▶ **What is being asked**: The response should consist of the records that follow, repeated exactly.
Segment Start: Extracted entries
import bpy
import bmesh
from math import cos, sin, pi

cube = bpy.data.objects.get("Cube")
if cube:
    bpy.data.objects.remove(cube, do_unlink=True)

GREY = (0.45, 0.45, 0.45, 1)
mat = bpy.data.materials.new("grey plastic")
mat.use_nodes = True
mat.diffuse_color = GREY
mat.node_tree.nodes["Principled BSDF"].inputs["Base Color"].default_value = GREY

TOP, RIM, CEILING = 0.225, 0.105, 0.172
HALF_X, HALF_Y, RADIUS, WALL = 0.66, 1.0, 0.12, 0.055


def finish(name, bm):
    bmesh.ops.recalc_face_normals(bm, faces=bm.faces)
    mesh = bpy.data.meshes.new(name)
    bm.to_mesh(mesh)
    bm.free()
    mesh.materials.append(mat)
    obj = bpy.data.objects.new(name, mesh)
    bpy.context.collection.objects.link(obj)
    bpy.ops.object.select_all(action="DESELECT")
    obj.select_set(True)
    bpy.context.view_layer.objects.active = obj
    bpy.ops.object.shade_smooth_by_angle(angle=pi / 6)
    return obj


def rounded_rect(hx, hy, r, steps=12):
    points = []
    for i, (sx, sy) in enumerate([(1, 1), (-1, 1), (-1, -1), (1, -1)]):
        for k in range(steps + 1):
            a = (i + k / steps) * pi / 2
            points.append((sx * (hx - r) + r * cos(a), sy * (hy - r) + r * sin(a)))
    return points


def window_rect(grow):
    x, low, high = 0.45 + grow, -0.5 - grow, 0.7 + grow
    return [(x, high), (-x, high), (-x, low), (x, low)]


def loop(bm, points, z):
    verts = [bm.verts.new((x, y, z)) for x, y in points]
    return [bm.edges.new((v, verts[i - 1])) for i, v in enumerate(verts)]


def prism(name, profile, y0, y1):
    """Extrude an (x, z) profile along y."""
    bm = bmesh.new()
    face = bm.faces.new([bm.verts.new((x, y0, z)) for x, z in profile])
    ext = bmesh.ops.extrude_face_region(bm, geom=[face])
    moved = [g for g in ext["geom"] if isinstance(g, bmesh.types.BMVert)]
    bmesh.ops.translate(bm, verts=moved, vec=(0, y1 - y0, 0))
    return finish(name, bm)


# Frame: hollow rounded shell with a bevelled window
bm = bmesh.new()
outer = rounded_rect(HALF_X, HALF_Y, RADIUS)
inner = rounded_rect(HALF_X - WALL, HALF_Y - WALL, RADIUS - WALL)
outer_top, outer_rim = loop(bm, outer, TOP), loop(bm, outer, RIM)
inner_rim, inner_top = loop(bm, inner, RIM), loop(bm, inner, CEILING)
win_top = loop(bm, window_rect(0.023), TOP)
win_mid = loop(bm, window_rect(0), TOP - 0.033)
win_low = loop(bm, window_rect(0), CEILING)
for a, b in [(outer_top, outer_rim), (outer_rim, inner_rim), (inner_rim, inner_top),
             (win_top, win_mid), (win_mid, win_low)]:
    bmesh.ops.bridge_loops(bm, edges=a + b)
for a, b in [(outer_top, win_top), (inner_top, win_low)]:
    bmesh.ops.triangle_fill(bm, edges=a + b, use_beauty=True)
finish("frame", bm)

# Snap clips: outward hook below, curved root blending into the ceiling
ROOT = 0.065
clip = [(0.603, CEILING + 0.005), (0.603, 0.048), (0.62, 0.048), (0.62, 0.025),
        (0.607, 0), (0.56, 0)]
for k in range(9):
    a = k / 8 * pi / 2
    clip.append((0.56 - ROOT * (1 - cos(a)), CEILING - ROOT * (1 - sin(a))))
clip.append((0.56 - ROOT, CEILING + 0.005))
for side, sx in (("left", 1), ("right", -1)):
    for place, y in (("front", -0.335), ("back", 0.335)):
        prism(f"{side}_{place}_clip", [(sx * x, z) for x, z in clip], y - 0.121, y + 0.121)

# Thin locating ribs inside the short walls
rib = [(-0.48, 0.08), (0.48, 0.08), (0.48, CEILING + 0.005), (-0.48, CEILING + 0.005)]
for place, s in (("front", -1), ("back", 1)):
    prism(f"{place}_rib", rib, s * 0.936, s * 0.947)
Segment End: Extracted entries
▶ **Exercise response**:
import bpy
import bmesh
from math import cos, sin, pi

cube = bpy.data.objects.get("Cube")
if cube:
    bpy.data.objects.remove(cube, do_unlink=True)

GREY = (0.45, 0.45, 0.45, 1)
mat = bpy.data.materials.new("grey plastic")
mat.use_nodes = True
mat.diffuse_color = GREY
mat.node_tree.nodes["Principled BSDF"].inputs["Base Color"].default_value = GREY

TOP, RIM, CEILING = 0.225, 0.105, 0.172
HALF_X, HALF_Y, RADIUS, WALL = 0.66, 1.0, 0.12, 0.055


def finish(name, bm):
    bmesh.ops.recalc_face_normals(bm, faces=bm.faces)
    mesh = bpy.data.meshes.new(name)
    bm.to_mesh(mesh)
    bm.free()
    mesh.materials.append(mat)
    obj = bpy.data.objects.new(name, mesh)
    bpy.context.collection.objects.link(obj)
    bpy.ops.object.select_all(action="DESELECT")
    obj.select_set(True)
    bpy.context.view_layer.objects.active = obj
    bpy.ops.object.shade_smooth_by_angle(angle=pi / 6)
    return obj


def rounded_rect(hx, hy, r, steps=12):
    points = []
    for i, (sx, sy) in enumerate([(1, 1), (-1, 1), (-1, -1), (1, -1)]):
        for k in range(steps + 1):
            a = (i + k / steps) * pi / 2
            points.append((sx * (hx - r) + r * cos(a), sy * (hy - r) + r * sin(a)))
    return points


def window_rect(grow):
    x, low, high = 0.45 + grow, -0.5 - grow, 0.7 + grow
    return [(x, high), (-x, high), (-x, low), (x, low)]


def loop(bm, points, z):
    verts = [bm.verts.new((x, y, z)) for x, y in points]
    return [bm.edges.new((v, verts[i - 1])) for i, v in enumerate(verts)]


def prism(name, profile, y0, y1):
    """Extrude an (x, z) profile along y."""
    bm = bmesh.new()
    face = bm.faces.new([bm.verts.new((x, y0, z)) for x, z in profile])
    ext = bmesh.ops.extrude_face_region(bm, geom=[face])
    moved = [g for g in ext["geom"] if isinstance(g, bmesh.types.BMVert)]
    bmesh.ops.translate(bm, verts=moved, vec=(0, y1 - y0, 0))
    return finish(name, bm)


# Frame: hollow rounded shell with a bevelled window
bm = bmesh.new()
outer = rounded_rect(HALF_X, HALF_Y, RADIUS)
inner = rounded_rect(HALF_X - WALL, HALF_Y - WALL, RADIUS - WALL)
outer_top, outer_rim = loop(bm, outer, TOP), loop(bm, outer, RIM)
inner_rim, inner_top = loop(bm, inner, RIM), loop(bm, inner, CEILING)
win_top = loop(bm, window_rect(0.023), TOP)
win_mid = loop(bm, window_rect(0), TOP - 0.033)
win_low = loop(bm, window_rect(0), CEILING)
for a, b in [(outer_top, outer_rim), (outer_rim, inner_rim), (inner_rim, inner_top),
             (win_top, win_mid), (win_mid, win_low)]:
    bmesh.ops.bridge_loops(bm, edges=a + b)
for a, b in [(outer_top, win_top), (inner_top, win_low)]:
    bmesh.ops.triangle_fill(bm, edges=a + b, use_beauty=True)
finish("frame", bm)

# Snap clips: outward hook below, curved root blending into the ceiling
ROOT = 0.065
clip = [(0.603, CEILING + 0.005), (0.603, 0.048), (0.62, 0.048), (0.62, 0.025),
        (0.607, 0), (0.56, 0)]
for k in range(9):
    a = k / 8 * pi / 2
    clip.append((0.56 - ROOT * (1 - cos(a)), CEILING - ROOT * (1 - sin(a))))
clip.append((0.56 - ROOT, CEILING + 0.005))
for side, sx in (("left", 1), ("right", -1)):
    for place, y in (("front", -0.335), ("back", 0.335)):
        prism(f"{side}_{place}_clip", [(sx * x, z) for x, z in clip], y - 0.121, y + 0.121)

# Thin locating ribs inside the short walls
rib = [(-0.48, 0.08), (0.48, 0.08), (0.48, CEILING + 0.005), (-0.48, CEILING + 0.005)]
for place, s in (("front", -1), ("back", 1)):
    prism(f"{place}_rib", rib, s * 0.936, s * 0.947)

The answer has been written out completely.